DATASET RECORDS Block Start
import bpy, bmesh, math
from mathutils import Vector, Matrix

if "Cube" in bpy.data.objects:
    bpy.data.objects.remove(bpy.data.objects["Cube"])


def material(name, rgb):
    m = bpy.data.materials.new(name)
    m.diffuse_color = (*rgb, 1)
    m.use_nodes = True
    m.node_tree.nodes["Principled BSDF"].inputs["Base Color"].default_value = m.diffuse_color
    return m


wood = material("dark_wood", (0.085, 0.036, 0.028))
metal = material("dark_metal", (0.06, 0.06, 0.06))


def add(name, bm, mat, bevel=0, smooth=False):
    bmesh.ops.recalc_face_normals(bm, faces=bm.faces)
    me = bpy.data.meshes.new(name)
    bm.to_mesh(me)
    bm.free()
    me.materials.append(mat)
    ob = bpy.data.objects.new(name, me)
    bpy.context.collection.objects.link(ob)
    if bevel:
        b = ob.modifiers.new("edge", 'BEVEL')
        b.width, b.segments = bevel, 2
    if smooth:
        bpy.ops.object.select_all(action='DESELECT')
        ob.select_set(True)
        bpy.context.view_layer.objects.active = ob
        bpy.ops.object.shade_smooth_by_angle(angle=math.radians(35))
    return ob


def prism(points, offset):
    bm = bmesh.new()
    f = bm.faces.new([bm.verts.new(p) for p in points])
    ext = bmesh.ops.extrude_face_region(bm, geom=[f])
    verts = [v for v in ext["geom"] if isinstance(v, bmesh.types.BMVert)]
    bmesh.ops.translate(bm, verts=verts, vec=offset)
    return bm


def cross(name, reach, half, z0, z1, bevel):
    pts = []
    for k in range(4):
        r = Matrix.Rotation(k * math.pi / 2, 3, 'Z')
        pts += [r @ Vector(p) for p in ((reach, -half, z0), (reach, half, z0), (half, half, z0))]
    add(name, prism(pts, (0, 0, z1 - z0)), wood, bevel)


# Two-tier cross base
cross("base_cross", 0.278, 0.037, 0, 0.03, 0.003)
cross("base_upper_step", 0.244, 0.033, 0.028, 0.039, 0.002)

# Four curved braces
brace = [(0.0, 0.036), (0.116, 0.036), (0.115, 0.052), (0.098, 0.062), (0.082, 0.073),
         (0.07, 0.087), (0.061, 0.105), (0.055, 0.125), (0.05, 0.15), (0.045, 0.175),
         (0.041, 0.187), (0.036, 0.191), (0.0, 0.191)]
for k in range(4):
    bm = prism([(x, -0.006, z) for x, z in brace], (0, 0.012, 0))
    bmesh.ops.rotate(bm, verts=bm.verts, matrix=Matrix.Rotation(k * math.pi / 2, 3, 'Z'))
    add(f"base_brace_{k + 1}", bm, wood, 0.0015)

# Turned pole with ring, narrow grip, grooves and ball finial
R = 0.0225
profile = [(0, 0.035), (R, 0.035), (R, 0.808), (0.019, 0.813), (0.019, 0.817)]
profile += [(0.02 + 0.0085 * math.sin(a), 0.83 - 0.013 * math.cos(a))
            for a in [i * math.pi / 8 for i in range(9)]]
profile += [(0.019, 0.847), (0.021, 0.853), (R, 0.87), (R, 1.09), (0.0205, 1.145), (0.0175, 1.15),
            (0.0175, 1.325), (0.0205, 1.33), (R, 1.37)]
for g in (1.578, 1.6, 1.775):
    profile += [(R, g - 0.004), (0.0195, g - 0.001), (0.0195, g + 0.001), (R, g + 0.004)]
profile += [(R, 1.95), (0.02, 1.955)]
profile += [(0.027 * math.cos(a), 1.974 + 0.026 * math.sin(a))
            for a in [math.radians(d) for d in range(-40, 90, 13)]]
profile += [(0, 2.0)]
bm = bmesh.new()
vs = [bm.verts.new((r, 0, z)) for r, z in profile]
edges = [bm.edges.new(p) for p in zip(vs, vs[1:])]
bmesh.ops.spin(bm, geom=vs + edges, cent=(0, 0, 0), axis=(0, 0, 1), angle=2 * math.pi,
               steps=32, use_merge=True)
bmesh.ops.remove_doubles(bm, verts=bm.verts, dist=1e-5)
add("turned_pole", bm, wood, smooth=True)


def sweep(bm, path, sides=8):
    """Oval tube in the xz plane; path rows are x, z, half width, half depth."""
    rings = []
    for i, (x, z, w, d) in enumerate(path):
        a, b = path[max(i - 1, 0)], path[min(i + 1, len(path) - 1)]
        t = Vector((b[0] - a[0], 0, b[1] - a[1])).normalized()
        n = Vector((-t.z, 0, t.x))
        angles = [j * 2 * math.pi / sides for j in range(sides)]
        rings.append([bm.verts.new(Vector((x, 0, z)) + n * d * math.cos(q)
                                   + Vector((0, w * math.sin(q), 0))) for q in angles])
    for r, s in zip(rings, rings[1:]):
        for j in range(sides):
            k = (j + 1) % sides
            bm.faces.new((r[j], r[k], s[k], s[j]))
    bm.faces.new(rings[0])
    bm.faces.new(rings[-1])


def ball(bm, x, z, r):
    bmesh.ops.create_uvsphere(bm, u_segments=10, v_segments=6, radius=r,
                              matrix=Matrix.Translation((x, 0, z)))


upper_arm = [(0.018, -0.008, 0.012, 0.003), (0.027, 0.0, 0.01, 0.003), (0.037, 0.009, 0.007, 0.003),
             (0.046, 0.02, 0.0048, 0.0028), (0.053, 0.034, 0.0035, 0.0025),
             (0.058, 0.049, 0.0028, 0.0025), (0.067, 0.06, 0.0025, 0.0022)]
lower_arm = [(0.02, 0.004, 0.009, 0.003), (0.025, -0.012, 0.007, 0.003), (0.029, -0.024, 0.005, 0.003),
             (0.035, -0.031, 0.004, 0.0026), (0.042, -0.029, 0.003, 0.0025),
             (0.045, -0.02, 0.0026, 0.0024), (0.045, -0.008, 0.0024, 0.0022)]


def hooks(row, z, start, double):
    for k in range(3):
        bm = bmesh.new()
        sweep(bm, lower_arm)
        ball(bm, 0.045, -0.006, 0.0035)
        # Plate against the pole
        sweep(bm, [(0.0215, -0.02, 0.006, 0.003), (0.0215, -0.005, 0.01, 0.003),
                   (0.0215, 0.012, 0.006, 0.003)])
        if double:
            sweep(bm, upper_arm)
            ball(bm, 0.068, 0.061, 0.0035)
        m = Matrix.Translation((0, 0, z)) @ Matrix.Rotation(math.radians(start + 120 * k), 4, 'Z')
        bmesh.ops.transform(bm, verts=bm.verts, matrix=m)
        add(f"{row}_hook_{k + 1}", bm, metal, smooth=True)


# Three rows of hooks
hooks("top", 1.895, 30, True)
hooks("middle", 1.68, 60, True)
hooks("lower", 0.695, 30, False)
DATASET RECORDS Block End
Reproduce only the lines above, starting at the line with "0.028, 0.039, 0.002)" and ending at the line with "steps=32, use_merge=True)", exactly as written.

cross("base_upper_step", 0.244, 0.033, 0.028, 0.039, 0.002)

# Four curved braces
brace = [(0.0, 0.036), (0.116, 0.036), (0.115, 0.052), (0.098, 0.062), (0.082, 0.073),
         (0.07, 0.087), (0.061, 0.105), (0.055, 0.125), (0.05, 0.15), (0.045, 0.175),
         (0.041, 0.187), (0.036, 0.191), (0.0, 0.191)]
for k in range(4):
    bm = prism([(x, -0.006, z) for x, z in brace], (0, 0.012, 0))
    bmesh.ops.rotate(bm, verts=bm.verts, matrix=Matrix.Rotation(k * math.pi / 2, 3, 'Z'))
    add(f"base_brace_{k + 1}", bm, wood, 0.0015)

# Turned pole with ring, narrow grip, grooves and ball finial
R = 0.0225
profile = [(0, 0.035), (R, 0.035), (R, 0.808), (0.019, 0.813), (0.019, 0.817)]
profile += [(0.02 + 0.0085 * math.sin(a), 0.83 - 0.013 * math.cos(a))
            for a in [i * math.pi / 8 for i in range(9)]]
profile += [(0.019, 0.847), (0.021, 0.853), (R, 0.87), (R, 1.09), (0.0205, 1.145), (0.0175, 1.15),
            (0.0175, 1.325), (0.0205, 1.33), (R, 1.37)]
for g in (1.578, 1.6, 1.775):
    profile += [(R, g - 0.004), (0.0195, g - 0.001), (0.0195, g + 0.001), (R, g + 0.004)]
profile += [(R, 1.95), (0.02, 1.955)]
profile += [(0.027 * math.cos(a), 1.974 + 0.026 * math.sin(a))
            for a in [math.radians(d) for d in range(-40, 90, 13)]]
profile += [(0, 2.0)]
bm = bmesh.new()
vs = [bm.verts.new((r, 0, z)) for r, z in profile]
edges = [bm.edges.new(p) for p in zip(vs, vs[1:])]
bmesh.ops.spin(bm, geom=vs + edges, cent=(0, 0, 0), axis=(0, 0, 1), angle=2 * math.pi,
               steps=32, use_merge=True)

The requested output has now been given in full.